Staying Positive in a Crisis
A crisis is an unexpected event or situation requiring a decision point, while an emergency presents immediate risk to life or property. During a crisis, resist the impulse to panic, conjure up the worst-case scenario, and engage in "awfulizing" (or catastrophizing). This rush to fear and dread is driven by not knowing what will happen next. (It’s this not knowing that aggravates the stress response.) Churning with fear undermines resilience and decreases your ability to solve problems, remain productive, and model optimism to others.
With this is mind, recognize that imagined worst-case scenarios rarely follow crises, and when they do, they are almost always more manageable than first imagined. Counter crisis stress with sleep, proper nutrition, appropriate exercise, and relaxation and other mindfulness activities. Avoid reaching for drugs, alcohol, or comfort foods to gain relief. Reaching for substances can inhibit effective and timely decisions you need to make that will resolve crises faster and more successfully. Instead, take advantage of support resources. An EAP or a trained and supportive listener can offer guidance to help you with decisions, uncover options, and keep you grounded with a reality check.
Learn more: http://legacyproject.human.cornell.edu [search: worry waste].

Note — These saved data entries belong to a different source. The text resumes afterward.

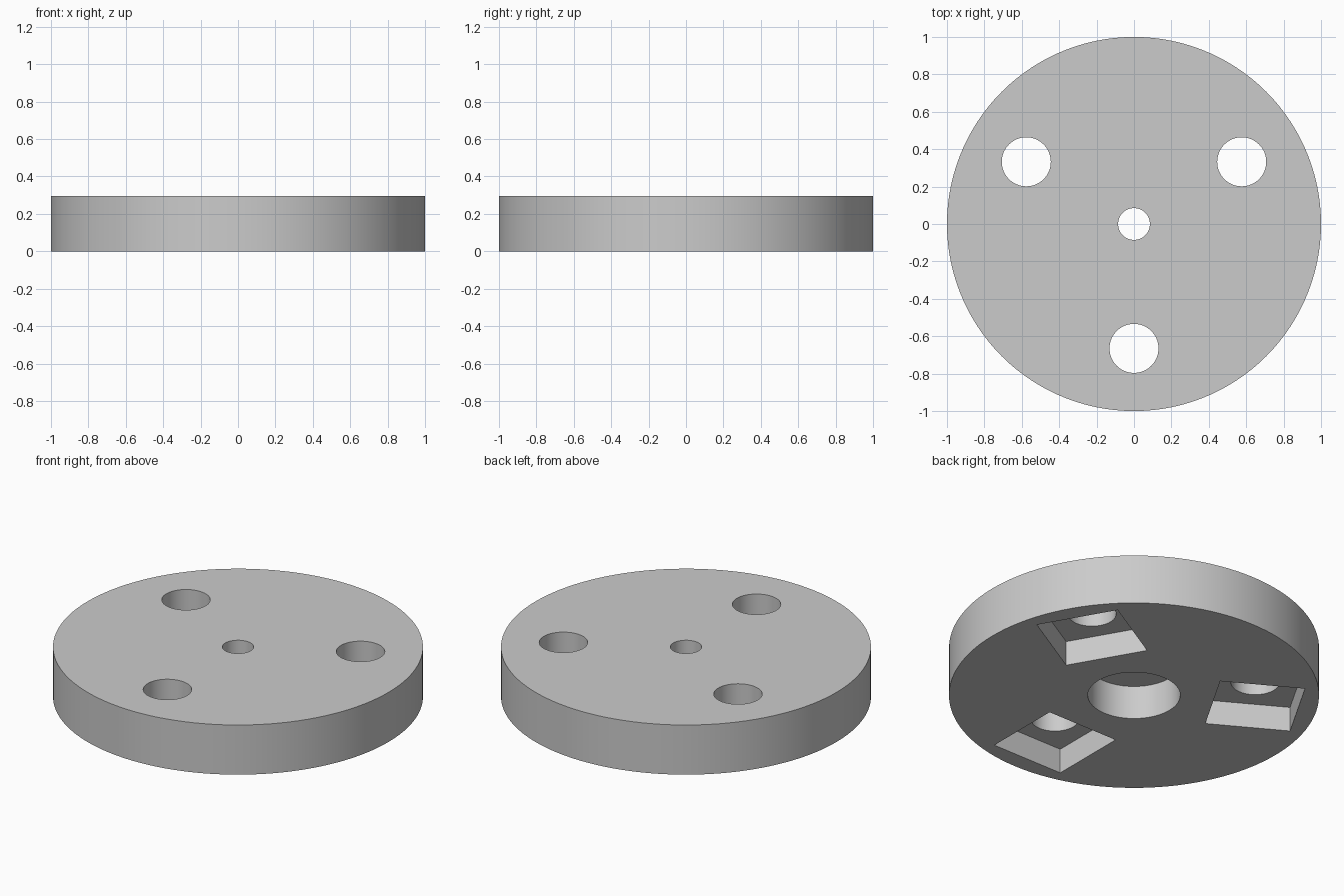
import bpy
from math import cos, sin, radians, pi

cube = bpy.data.objects.get("Cube")
if cube:
    bpy.data.objects.remove(cube, do_unlink=True)

HEIGHT = 0.296
POCKET_DEPTH = 0.147
BORE_DEPTH = 0.2
POCKET_SIDE = 0.465
HOLE_RING = 0.665

grey = bpy.data.materials.new("plain grey")
grey.use_nodes = True
colour = (0.6, 0.6, 0.6, 1)
grey.diffuse_color = colour
grey.node_tree.nodes["Principled BSDF"].inputs["Base Color"].default_value = colour


def cylinder(name, radius, bottom, top, x=0, y=0, sides=64):
    bpy.ops.mesh.primitive_cylinder_add(
        vertices=sides, radius=radius, depth=top - bottom,
        location=(x, y, (bottom + top) / 2))
    obj = bpy.context.object
    obj.name = name
    obj.data.materials.append(grey)
    return obj


def cut(target, cutter):
    mod = target.modifiers.new("cut", "BOOLEAN")
    mod.operation = "DIFFERENCE"
    mod.solver = "EXACT"
    mod.object = cutter
    bpy.context.view_layer.objects.active = target
    bpy.ops.object.modifier_apply(modifier=mod.name)
    bpy.data.objects.remove(cutter, do_unlink=True)


# Round plate
disc = cylinder("disc", 1, 0, HEIGHT, sides=120)

# Central through hole and wide bore in the underside
cut(disc, cylinder("centre_hole_cutter", 0.085, -0.1, HEIGHT + 0.1))
cut(disc, cylinder("centre_bore_cutter", 0.25, -0.1, BORE_DEPTH))

# Three round holes, each with a square pocket underneath
for i in range(3):
    angle = -pi / 2 + i * radians(120)
    x, y = HOLE_RING * cos(angle), HOLE_RING * sin(angle)
    cut(disc, cylinder("bolt_hole_cutter", 0.131, -0.1, HEIGHT + 0.1, x, y))
    bpy.ops.mesh.primitive_cube_add(
        size=1, location=(x, y, POCKET_DEPTH - 0.15), rotation=(0, 0, angle))
    pocket = bpy.context.object
    pocket.name = "square_pocket_cutter"
    pocket.scale = (POCKET_SIDE, POCKET_SIDE, 0.3)
    pocket.data.materials.append(grey)
    cut(disc, pocket)

# Smooth the round walls and keep the rims sharp
bpy.ops.object.select_all(action="DESELECT")
disc.select_set(True)
bpy.context.view_layer.objects.active = disc
bpy.ops.object.shade_smooth_by_angle(angle=radians(30))
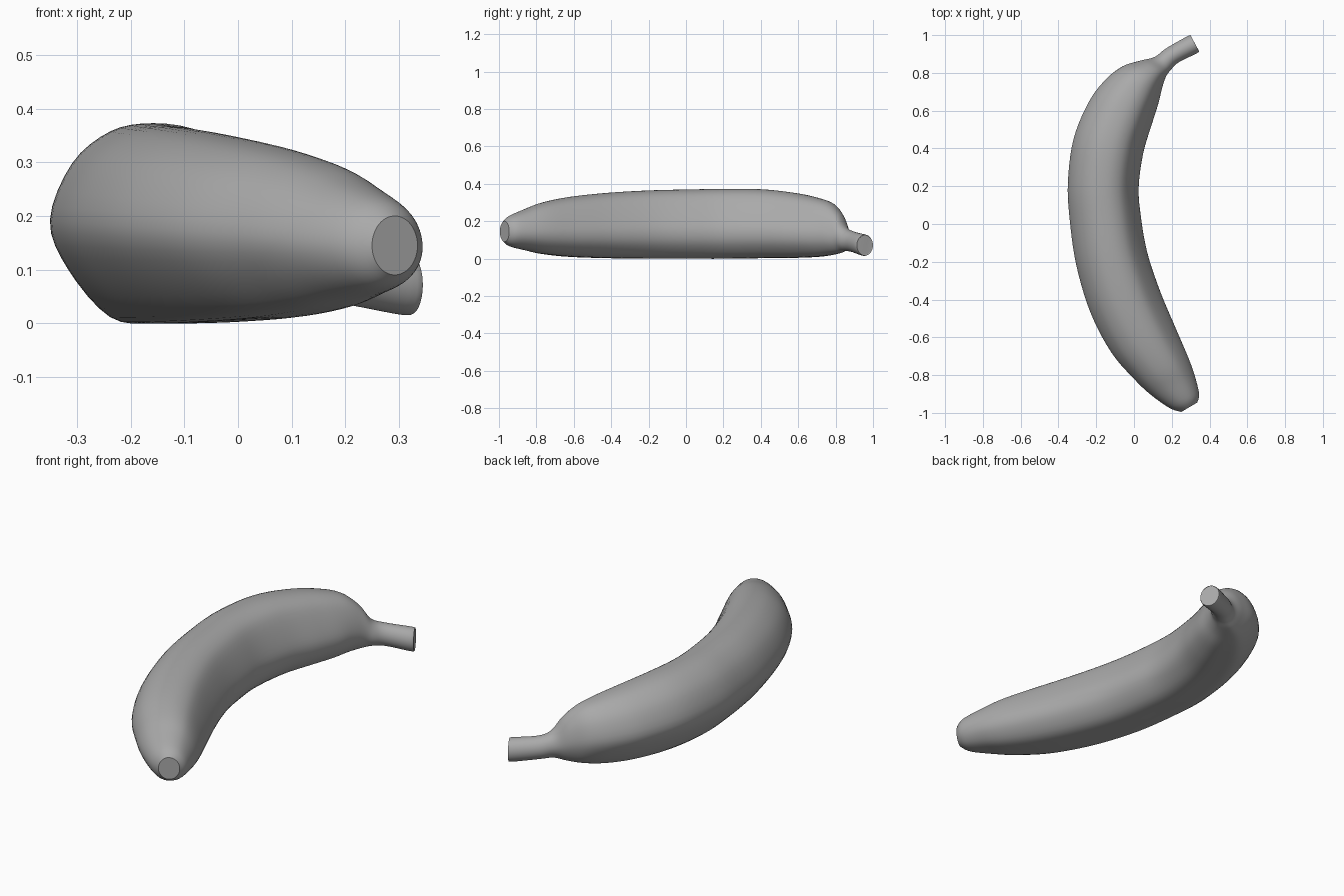
import bpy, bmesh
from mathutils import Vector

if "Cube" in bpy.data.objects:
    bpy.data.objects.remove(bpy.data.objects["Cube"], do_unlink=True)

peel_grey = bpy.data.materials.new("peel_grey")
peel_grey.use_nodes = True
COLOUR = (0.4, 0.4, 0.4, 1)
peel_grey.diffuse_color = COLOUR
bsdf = peel_grey.node_tree.nodes["Principled BSDF"]
bsdf.inputs["Base Color"].default_value = COLOUR
bsdf.inputs["Roughness"].default_value = 0.6


def spline(points, steps, closed):
    """Smooth curve through points of any dimension."""
    n = len(points)
    pick = (lambda i: points[i % n]) if closed else (lambda i: points[max(0, min(n - 1, i))])
    out = []
    for i in range(n if closed else n - 1):
        a, b, c, d = (pick(i + k) for k in (-1, 0, 1, 2))
        for s in range(steps):
            t = s / steps
            out.append([q + t / 2 * (r - p + t * (2*p - 5*q + 4*r - w + t * (3*(q - r) + w - p)))
                        for p, q, r, w in zip(a, b, c, d)])
    if not closed:
        out.append(list(points[-1]))
    return out


# Ridged cross-section: across (outer -1, inner +1), up (-1 to +1)
SECTION = [(-1, .03), (-.82, -.46), (-.4, -.94), (.05, -1), (.55, -.95), (.9, -.62),
           (1, -.25), (.9, .15), (.62, .7), (.35, .93), (0, 1), (-.4, .92), (-.78, .6)]

# Stations from blossom tip to stem: outer x y, inner x y, bottom z, top z, roundness
STATIONS = [
    (.25, -.995, .335, -.945, .09, .2, 1),
    (.19, -.975, .345, -.9, .065, .23, .8),
    (.09, -.905, .325, -.81, .045, .265, .5),
    (0, -.82, .29, -.71, .025, .3, .3),
    (-.12, -.68, .225, -.56, .01, .33, .1),
    (-.23, -.47, .14, -.36, .003, .352, 0),
    (-.305, -.22, .07, -.15, 0, .365, 0),
    (-.34, .02, .035, .05, 0, .37, 0),
    (-.35, .22, .025, .2, 0, .373, 0),
    (-.32, .45, .05, .38, .003, .37, 0),
    (-.24, .645, .095, .53, .005, .35, 0),
    (-.15, .765, .13, .64, .01, .325, .1),
    (-.06, .835, .15, .72, .02, .295, .3),
    (.035, .865, .17, .78, .03, .24, .5),
    (.11, .885, .195, .815, .04, .17, .8),
    (.17, .93, .235, .855, .035, .145, 1),
    (.285, .995, .335, .905, .015, .13, 1),
    (.3, .995, .342, .918, .022, .125, 1),
]

bm = bmesh.new()
section = spline(SECTION, 4, True)
rings = []
for ox, oy, ix, iy, bottom, top, roundness in spline(STATIONS, 5, False):
    ring = []
    for u, v in section:
        # Blend the ridged section into a circle towards both ends
        flat = Vector((u, v))
        u, v = flat.lerp(flat.normalized(), roundness)
        ring.append(bm.verts.new(((ox + ix) / 2 + u * (ix - ox) / 2,
                                  (oy + iy) / 2 + u * (iy - oy) / 2,
                                  (bottom + top) / 2 + v * (top - bottom) / 2)))
    rings.append(ring)

# Skin between rings, then cap the tip and the stem
count = len(section)
for a, b in zip(rings, rings[1:]):
    for i in range(count):
        j = (i + 1) % count
        bm.faces.new((a[i], a[j], b[j], b[i]))
bm.faces.new(rings[0])
bm.faces.new(rings[-1])
bmesh.ops.recalc_face_normals(bm, faces=bm.faces)

mesh = bpy.data.meshes.new("banana")
bm.to_mesh(mesh)
bm.free()
mesh.materials.append(peel_grey)
banana = bpy.data.objects.new("banana", mesh)
bpy.context.collection.objects.link(banana)
bpy.context.view_layer.objects.active = banana
banana.select_set(True)
bpy.ops.object.shade_smooth_by_angle(angle=0.7)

The Life-Work Connections Employee Assistance Program is brought to you by Well-U, helping eligible individuals to assess issues, and provide short-term counseling and referrals.
Keith Stein |